In Haiti and other countries around the world, mental health problems cause significant suffering by decreasing a person’s ability to complete daily tasks, work, learn, and/or build supportive relationships with others. Discussing mental illness in Haiti can be sensitive – but it is a very important and often overlooked aspect of public health.
Haiti is in the midst of a cholera outbreak, the origin of which is and may remain unclear. We live in a mobile world and the source could be Africa, Asia, South America, or it may have already been in the environment. Where it came from is less important than the fact that Haiti, and especially the poorest of the poor, will always be vulnerable without clean water, adequate sanitation, and good hygiene. This is an update on the current cholera emergency and a reflection on actions that can prevent this from happening again.
The credibility of any government is determined in large part by its capacity and willingness to provide basic services. Health care can bring people together when there is equal access, or divide people when there is not. Before and after the earthquake, quality health care in Haiti was/is primarily provided by non-governmental and international organizations (NGOs/IOs). The NGOs and IOs have been instrumental in keeping disease outbreaks at bay and access to health care for many residents in Port au Prince, at least for now, is better than it was before the earthquake. While significant accomplishments, much more remains to be done before we can say that the health care system is truly being reconstructed.
March 22 is World Water Day. Growing up, like many others, I did not appreciate how lucky I was to have clean, safe water. We need it to drink and become sick if we do not have it. We need it for agriculture and would become hungry without it. We need it for washing, bathing, and clean health care facilities. Likewise we need sanitation and hygiene to protect food, water, and health. One billion people around the world still lack clean drinking water and 2.6 billion lack access to basic sanitation. It doesn’t have to be this way. World Water Day is an opportunity to ask what we can do in the year ahead to address the world's water crisis.
Immediately after the earthquake, information came out of Haiti in a trickle. It is now more like a flood. As of February 3, the Government of Haiti (GOH) increased its death toll estimate to over 200,000. 300,000 are reported to have been injured, 250,000 homes destroyed, and 30,000 businesses disrupted. Assessments carried out by MINUSTAH now indicate a 15-20% population increase in the South, Grand Anse, Nippes, and Central Plateau departments due to displacement from Port-au-Prince. Below is a summary of where things stand in terms of emergency response and recovery.
The suffering caused by the earthquake is difficult to fully comprehend. Haitian authorities report that at least 72,000 bodies have been recovered. Some predict the final death toll will be as high as 150,000 in Port au Prince alone. Up to 1.5 million people may be homeless. ICRC reports approximately 55,000 people in 40 informal temporary camps throughout the city. As you read this, many people are going back to the countryside. While most of the damage took place in the southern portion of Haiti, the whole country will be affected. The Government has declared a period of national mourning until February 17. We all grieve for what Haiti has lost.

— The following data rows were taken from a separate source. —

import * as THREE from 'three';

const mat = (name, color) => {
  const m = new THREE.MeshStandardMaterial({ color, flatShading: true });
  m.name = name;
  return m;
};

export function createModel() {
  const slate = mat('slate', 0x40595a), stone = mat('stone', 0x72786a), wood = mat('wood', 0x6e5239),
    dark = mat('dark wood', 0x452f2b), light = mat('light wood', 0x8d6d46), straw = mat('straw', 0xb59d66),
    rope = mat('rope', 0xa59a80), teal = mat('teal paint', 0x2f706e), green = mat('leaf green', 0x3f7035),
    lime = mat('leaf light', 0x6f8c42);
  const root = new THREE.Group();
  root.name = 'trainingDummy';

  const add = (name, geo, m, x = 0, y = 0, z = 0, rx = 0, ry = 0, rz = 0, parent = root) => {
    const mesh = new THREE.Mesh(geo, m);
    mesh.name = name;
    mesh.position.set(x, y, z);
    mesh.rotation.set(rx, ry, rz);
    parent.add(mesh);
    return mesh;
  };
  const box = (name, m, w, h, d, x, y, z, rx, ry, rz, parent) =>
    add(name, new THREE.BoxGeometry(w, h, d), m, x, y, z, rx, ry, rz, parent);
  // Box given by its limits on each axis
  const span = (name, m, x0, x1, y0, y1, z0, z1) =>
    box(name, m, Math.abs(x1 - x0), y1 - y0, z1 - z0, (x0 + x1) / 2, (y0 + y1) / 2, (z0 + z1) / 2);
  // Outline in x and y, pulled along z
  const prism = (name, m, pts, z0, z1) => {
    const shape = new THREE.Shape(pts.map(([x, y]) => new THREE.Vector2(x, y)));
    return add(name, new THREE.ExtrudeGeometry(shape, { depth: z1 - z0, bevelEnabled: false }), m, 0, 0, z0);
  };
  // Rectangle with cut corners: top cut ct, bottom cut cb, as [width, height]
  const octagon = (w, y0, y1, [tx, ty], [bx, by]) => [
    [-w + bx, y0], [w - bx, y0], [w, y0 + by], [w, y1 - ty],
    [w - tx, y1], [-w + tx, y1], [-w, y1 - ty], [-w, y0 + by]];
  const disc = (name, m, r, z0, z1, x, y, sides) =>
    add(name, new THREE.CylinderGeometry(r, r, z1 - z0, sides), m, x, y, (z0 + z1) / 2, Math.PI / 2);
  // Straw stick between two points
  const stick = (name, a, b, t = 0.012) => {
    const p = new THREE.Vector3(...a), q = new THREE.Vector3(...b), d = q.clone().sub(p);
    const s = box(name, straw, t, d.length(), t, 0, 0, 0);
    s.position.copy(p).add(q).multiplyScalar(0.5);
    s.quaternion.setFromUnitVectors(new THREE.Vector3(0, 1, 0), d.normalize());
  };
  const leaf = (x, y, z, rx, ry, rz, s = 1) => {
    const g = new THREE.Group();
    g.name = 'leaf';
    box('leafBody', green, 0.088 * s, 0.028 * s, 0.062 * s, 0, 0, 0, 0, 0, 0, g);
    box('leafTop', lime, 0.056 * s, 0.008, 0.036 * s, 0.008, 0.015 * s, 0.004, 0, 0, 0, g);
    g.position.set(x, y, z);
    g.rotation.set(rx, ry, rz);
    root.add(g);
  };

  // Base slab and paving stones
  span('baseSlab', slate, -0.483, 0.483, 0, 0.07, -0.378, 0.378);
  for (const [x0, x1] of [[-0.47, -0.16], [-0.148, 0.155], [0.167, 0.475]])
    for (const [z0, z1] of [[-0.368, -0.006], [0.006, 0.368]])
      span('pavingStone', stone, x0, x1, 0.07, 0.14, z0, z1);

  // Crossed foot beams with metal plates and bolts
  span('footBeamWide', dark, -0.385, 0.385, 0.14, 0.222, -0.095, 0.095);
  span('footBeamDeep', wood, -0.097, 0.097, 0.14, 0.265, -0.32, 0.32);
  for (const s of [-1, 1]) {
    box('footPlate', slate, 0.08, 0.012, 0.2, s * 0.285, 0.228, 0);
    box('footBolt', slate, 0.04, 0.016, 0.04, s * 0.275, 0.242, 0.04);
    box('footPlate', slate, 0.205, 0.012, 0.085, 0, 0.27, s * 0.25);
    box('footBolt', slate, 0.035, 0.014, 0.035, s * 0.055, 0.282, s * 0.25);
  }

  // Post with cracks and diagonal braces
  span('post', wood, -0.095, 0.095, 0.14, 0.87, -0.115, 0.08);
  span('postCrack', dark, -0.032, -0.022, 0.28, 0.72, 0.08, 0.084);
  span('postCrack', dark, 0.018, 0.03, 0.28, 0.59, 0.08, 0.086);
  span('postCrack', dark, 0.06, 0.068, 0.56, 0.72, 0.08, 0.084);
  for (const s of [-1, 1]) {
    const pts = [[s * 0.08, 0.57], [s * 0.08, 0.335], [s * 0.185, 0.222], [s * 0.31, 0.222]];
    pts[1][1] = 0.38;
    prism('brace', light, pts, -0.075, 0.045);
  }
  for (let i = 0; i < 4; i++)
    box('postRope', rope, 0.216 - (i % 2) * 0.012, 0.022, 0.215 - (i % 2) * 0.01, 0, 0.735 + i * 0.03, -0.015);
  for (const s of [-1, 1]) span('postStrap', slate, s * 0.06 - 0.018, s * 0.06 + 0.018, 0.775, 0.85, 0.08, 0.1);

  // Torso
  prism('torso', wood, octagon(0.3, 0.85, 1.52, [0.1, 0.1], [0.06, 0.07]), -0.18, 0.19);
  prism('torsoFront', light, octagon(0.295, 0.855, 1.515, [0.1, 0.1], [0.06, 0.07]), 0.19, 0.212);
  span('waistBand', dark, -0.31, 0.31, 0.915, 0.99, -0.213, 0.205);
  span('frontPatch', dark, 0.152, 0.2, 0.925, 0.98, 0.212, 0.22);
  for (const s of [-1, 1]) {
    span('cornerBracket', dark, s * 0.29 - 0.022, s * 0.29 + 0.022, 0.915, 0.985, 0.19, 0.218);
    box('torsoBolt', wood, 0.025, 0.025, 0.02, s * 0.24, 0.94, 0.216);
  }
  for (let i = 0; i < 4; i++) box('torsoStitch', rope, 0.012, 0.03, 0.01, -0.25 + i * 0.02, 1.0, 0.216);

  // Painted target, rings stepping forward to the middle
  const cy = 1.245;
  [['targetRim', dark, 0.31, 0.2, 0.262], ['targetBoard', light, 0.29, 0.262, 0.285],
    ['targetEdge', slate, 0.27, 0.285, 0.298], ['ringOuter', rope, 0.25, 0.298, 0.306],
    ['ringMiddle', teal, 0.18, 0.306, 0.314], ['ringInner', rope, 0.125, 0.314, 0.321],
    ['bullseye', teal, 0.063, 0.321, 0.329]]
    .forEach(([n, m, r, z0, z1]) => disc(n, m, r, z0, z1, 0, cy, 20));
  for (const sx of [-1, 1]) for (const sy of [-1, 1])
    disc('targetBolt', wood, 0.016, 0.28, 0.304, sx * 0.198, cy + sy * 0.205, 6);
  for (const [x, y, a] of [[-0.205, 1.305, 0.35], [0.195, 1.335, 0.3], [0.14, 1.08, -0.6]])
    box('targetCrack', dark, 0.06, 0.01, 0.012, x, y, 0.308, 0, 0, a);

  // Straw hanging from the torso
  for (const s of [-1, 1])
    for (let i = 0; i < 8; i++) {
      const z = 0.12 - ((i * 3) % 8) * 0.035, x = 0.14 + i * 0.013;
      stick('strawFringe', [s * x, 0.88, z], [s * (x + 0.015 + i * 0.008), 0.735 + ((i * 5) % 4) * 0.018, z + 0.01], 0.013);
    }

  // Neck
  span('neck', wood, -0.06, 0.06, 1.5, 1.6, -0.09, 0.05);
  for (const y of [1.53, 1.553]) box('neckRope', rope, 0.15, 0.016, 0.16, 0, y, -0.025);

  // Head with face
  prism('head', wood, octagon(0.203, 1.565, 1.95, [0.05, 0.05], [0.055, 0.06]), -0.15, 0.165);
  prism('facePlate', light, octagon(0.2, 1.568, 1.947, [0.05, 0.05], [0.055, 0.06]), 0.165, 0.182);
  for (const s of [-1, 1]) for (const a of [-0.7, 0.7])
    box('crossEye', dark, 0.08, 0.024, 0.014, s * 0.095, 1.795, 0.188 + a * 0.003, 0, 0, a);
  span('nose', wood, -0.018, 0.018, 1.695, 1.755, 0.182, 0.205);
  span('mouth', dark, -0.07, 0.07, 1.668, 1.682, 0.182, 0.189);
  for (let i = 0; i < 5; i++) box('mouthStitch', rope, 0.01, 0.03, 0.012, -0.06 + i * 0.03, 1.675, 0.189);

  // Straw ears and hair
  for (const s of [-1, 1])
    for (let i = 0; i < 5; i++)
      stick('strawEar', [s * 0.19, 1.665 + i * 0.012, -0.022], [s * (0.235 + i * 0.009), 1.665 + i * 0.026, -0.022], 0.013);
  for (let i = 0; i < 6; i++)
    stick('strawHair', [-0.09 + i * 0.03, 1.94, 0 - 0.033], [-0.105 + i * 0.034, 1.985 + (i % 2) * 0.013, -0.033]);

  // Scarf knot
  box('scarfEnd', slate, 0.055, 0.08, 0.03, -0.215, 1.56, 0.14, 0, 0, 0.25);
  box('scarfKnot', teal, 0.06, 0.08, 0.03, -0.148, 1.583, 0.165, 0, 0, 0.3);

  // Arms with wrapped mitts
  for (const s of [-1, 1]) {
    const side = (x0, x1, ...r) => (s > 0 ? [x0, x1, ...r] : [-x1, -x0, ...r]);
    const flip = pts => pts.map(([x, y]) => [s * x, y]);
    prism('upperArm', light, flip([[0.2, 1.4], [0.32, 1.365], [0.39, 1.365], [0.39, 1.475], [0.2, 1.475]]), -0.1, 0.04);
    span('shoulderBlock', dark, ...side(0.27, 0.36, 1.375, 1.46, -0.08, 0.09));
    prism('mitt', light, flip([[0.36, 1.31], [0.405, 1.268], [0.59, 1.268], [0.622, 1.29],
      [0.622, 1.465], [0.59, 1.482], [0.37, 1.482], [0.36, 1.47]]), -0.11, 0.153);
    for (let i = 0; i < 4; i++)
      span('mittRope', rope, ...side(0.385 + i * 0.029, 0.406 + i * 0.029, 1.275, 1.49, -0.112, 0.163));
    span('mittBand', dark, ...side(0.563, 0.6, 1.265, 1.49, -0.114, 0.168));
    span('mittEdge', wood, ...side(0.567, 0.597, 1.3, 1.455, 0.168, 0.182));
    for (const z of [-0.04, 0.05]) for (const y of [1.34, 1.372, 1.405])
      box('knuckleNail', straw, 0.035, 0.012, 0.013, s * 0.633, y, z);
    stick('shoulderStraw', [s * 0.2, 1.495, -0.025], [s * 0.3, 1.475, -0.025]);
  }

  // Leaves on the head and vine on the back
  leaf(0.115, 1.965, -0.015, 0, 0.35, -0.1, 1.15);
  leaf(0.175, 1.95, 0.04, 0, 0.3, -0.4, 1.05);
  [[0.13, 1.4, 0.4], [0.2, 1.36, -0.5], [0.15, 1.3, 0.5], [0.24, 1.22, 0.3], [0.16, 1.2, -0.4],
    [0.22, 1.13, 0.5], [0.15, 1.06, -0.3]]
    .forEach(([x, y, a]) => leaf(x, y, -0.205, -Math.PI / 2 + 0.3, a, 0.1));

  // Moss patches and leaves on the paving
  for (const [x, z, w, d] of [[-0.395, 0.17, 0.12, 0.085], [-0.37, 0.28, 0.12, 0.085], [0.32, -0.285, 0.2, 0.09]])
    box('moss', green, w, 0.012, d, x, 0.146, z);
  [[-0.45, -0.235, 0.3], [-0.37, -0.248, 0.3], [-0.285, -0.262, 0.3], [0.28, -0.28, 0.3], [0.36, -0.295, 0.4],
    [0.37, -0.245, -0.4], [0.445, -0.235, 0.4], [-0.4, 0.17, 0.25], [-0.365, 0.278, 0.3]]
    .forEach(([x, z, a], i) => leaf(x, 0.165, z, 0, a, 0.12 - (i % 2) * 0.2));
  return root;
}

Below is a post from "The Cable", confirming rumors that Paul Farmer is considering a position in the Obama Administration. The position is as of yet unclear. It may be USAID Administrator or a new position coordinating U.S. Global Health programs. Partners in Health has had a tremendous impact in Haiti, Latin America, Africa, and elsewhere. As a champion of health and human rights, Farmer's vision and expertise would be an asset to the Obama Administration.
Friday was World Malaria Day 2008. Global health depends on controlling this global disease. It is the leading cause of death in African children and a major health concern in Haiti. It overwhelms fragile health care systems and hurts economies - the annual economic loss in Africa due to malaria is estimated to be $12 billion (1.3% loss in GDP.) Yet, we know how to prevent it and how to treat it. There has been tremendous progress made in the past year, so much so that the international community increasingly agrees that we should begin working toward eradication - in other words, a world without malaria. It would be a better world indeed.